After a little less then a week spent mostly indoors the situation went from bad to horrible. The arrest of opposition leader Leopoldo Lopez had made hundreds of thousands take to the street and by night the demonstrations went violent. The following day major roads were blocked by the protesters and it became extremely hard to move around the city. The government answered with more violence, not only in the streets. The National Guard started attacking private residences with shots and gas bombs as well as entering apartments arresting for students.
It was then I decided it was time to go back. It was not an easy decision to make and the following night was spent in tears, heartbroken by the thought of leaving my friends behind in this mess. I could not help but feel guilty for leaving, but when the National Guard started shooting at my house the following day I knew I had made the right decision.

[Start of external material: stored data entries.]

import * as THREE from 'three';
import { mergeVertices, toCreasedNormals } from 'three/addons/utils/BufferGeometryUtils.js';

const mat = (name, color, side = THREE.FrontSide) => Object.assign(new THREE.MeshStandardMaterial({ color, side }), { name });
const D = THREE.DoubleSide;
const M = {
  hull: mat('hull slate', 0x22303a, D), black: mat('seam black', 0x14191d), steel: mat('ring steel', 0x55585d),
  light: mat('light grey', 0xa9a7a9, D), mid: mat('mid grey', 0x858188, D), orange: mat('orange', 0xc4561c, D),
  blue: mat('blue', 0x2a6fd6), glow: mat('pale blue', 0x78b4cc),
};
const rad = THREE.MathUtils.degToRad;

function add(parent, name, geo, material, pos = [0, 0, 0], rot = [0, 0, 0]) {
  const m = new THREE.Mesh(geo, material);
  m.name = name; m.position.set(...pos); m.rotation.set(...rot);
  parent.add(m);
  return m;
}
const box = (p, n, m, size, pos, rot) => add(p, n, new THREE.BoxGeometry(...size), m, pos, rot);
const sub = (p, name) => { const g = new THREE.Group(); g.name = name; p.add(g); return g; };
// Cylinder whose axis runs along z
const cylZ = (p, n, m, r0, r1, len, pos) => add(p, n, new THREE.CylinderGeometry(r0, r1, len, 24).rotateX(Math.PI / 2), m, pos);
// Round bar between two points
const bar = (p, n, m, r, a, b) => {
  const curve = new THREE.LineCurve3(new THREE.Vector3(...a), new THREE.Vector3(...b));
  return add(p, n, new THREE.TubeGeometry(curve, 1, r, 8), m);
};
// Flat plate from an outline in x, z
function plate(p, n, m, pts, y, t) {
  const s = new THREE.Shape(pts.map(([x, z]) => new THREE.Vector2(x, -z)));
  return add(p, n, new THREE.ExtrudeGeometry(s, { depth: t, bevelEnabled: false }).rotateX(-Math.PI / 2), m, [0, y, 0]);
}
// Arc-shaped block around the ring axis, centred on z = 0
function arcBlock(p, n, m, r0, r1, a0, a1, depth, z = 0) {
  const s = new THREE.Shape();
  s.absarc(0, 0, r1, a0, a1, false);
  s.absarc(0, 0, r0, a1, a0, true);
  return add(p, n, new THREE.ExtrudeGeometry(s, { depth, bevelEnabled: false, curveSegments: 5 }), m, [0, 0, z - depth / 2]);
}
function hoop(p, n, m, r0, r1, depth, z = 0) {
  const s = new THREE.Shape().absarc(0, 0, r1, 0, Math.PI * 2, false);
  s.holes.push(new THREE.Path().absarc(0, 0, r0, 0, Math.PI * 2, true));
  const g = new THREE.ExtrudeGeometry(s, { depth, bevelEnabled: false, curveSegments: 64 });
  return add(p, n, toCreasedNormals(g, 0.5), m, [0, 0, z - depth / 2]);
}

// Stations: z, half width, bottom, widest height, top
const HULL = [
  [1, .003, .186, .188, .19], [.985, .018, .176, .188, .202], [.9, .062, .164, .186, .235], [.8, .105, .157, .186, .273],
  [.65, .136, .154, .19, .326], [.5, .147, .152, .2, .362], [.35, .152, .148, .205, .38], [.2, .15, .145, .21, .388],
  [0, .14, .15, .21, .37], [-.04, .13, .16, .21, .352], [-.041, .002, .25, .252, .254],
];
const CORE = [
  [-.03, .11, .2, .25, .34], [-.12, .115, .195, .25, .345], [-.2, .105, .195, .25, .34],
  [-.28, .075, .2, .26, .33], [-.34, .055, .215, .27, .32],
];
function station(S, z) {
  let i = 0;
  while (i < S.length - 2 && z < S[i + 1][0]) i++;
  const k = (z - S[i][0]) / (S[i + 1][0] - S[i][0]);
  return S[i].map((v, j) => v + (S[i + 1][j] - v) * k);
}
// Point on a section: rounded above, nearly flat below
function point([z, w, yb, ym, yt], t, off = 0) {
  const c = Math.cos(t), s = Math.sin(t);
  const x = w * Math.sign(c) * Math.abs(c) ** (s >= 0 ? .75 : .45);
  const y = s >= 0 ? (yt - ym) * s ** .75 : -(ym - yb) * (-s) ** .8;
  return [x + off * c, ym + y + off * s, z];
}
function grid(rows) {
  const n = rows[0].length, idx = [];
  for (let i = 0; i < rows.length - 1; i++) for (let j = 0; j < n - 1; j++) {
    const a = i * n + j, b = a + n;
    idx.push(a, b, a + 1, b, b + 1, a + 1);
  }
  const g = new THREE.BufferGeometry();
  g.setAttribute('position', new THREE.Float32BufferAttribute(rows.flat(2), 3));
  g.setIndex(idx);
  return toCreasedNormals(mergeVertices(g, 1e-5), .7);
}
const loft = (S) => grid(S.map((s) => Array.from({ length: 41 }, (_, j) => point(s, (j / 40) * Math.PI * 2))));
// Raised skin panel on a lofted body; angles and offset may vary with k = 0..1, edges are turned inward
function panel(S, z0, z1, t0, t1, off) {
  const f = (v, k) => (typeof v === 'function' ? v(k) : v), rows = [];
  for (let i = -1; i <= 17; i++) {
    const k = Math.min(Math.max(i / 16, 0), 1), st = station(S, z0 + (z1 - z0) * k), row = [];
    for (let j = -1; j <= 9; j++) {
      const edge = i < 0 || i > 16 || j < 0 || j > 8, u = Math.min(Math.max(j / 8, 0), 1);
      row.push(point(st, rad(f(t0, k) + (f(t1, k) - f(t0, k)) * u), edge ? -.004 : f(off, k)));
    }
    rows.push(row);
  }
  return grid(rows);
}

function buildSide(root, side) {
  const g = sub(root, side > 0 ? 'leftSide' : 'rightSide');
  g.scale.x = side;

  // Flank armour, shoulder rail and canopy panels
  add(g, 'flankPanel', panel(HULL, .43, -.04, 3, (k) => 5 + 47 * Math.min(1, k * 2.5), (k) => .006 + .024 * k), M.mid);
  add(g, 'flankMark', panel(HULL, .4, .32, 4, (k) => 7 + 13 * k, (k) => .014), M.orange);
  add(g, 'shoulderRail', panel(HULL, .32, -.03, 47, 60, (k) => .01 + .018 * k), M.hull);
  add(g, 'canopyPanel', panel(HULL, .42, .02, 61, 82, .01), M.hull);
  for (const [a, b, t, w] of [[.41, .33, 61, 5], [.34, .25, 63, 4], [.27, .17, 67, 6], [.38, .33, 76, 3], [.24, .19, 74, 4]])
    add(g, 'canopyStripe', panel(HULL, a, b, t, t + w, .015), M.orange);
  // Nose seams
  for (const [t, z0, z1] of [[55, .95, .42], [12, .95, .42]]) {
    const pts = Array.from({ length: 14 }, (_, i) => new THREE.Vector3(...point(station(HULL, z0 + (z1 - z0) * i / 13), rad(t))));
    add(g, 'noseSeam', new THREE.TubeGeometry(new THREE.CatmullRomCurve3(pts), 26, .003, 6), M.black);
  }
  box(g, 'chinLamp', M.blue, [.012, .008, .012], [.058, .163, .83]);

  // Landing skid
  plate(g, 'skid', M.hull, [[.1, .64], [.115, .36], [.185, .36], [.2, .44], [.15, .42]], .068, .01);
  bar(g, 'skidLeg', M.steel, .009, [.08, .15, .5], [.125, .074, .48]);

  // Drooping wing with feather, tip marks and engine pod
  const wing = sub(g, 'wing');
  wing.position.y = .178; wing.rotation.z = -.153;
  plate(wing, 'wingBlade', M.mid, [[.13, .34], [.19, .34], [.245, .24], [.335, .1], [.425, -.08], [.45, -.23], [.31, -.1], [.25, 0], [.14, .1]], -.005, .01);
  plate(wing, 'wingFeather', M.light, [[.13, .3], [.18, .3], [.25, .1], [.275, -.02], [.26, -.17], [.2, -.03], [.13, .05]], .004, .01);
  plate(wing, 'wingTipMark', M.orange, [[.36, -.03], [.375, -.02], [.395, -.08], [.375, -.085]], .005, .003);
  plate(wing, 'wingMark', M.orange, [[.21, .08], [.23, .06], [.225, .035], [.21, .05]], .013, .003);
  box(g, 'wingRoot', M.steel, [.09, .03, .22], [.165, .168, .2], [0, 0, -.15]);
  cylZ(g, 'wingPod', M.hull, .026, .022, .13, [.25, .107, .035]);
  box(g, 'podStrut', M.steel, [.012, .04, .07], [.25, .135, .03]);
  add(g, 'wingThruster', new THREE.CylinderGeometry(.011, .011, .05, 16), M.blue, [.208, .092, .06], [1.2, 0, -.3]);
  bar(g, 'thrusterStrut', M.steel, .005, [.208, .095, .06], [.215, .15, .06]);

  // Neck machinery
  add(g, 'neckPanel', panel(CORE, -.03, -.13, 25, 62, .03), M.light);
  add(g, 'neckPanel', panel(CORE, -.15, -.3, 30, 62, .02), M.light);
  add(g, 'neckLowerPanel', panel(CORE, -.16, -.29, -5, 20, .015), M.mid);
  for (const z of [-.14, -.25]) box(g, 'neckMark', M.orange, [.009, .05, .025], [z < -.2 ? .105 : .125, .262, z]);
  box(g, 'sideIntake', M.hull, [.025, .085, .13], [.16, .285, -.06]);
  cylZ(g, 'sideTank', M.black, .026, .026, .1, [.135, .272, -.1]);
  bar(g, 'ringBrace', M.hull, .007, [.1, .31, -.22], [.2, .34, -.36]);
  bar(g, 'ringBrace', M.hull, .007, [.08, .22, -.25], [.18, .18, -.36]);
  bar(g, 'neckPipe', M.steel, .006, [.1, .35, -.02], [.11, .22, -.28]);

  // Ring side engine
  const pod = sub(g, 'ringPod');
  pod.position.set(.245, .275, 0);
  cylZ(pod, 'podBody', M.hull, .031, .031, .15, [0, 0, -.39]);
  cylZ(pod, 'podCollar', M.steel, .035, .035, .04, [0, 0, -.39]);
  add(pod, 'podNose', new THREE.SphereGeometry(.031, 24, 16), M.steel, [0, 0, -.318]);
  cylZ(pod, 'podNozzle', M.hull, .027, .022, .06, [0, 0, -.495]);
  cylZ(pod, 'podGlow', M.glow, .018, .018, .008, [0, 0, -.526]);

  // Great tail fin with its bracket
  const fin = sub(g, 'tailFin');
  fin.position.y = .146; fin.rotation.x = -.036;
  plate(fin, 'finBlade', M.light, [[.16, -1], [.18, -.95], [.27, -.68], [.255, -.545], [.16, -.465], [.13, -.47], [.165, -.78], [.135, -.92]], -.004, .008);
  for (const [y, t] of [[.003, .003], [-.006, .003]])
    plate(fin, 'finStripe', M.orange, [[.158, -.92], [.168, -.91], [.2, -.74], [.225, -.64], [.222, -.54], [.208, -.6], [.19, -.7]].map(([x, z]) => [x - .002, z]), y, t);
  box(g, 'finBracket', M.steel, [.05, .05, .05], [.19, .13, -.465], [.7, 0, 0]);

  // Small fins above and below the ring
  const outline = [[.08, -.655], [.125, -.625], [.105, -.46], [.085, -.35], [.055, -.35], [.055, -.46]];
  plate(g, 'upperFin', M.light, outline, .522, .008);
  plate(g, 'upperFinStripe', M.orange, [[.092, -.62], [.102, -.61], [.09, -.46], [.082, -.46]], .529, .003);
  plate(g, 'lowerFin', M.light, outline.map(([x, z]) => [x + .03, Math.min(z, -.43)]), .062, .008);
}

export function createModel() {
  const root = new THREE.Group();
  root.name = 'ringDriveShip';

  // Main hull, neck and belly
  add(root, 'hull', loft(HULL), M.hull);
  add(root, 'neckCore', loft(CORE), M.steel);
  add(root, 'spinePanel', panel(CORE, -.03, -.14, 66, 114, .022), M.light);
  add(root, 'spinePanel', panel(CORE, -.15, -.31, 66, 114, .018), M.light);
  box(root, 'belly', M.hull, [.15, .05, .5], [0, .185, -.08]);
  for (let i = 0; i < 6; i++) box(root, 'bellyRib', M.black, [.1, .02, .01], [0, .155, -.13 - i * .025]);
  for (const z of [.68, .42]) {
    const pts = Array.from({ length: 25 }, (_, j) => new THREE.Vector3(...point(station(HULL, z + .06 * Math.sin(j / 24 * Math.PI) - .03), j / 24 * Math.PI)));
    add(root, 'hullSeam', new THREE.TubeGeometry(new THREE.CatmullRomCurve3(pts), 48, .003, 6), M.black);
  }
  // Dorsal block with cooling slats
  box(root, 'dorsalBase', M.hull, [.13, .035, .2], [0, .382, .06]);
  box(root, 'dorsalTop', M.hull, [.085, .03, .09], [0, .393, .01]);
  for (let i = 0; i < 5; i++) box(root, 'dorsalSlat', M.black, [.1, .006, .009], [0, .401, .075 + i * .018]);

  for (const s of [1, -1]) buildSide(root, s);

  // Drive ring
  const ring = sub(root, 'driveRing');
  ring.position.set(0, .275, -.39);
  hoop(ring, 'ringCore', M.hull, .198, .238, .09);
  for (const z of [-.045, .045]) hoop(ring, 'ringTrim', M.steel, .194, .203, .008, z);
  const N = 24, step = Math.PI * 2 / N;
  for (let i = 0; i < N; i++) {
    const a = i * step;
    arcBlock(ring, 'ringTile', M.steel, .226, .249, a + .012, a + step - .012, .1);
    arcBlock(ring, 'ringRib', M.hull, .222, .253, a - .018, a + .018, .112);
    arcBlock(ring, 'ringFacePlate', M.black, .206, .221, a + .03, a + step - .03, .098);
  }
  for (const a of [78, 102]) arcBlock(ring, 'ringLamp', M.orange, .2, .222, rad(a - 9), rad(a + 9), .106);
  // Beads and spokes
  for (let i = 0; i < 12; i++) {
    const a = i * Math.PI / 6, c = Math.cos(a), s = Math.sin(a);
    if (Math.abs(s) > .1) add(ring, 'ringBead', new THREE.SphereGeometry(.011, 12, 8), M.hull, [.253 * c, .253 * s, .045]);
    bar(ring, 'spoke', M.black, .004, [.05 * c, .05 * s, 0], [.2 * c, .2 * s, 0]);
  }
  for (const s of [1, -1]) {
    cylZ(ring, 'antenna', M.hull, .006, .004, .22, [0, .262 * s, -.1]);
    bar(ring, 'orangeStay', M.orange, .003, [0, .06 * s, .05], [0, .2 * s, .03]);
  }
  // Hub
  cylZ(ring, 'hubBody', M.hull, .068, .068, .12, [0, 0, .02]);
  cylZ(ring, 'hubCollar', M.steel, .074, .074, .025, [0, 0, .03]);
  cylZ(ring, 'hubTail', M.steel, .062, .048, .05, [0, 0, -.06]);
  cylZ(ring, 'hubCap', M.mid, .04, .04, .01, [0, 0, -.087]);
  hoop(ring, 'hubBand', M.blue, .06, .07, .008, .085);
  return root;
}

We received texts from friends telling us the situation were even worse in other places in the country and in San Cristobal they had even taken their internet, the only way of getting information.
As the shooting continued outside we got news that the National Guard were entering buildings looking for students. We locked the door and hid in the bedroom. A friend was telling me how to use vinegar if the gas came into the apartment and how to make clean water. I started to panic, was this really happening? How can a government make its people live in fear of their lives without having done anything wrong? I realized that Venezuela is in more trouble than I first thought. Being a foreigner I had the opportunity to leave this nightmare, an opportunity most Venezuelans don’t have. They are left in an everyday life where they have no idea what will happen tomorrow. Uncertainty is a horrible feeling and living this day by day is extremely exhausting.
I packed my things and moved to a safer place until my departure. This was not an easy task as most roads were blocked, but we managed to convince a taxi driver to take us. The last days I tried my best to create some good memories with my friends. This is not easy as the world was falling apart not just in front of us, but on us. We said goodbye on my 25th birthday and I left Venezuela with an endless stream of tears.
I will continue to write about Venezuela. The media is not covering these events enough and it is more important than ever that the people of the world spread the news about what is happening in Venezuela. Be a voice for Venezuela and let everyone know that Venezuelans are fighting for its freedom!!!
P.S: Venezuela: I will be back. You have my heart.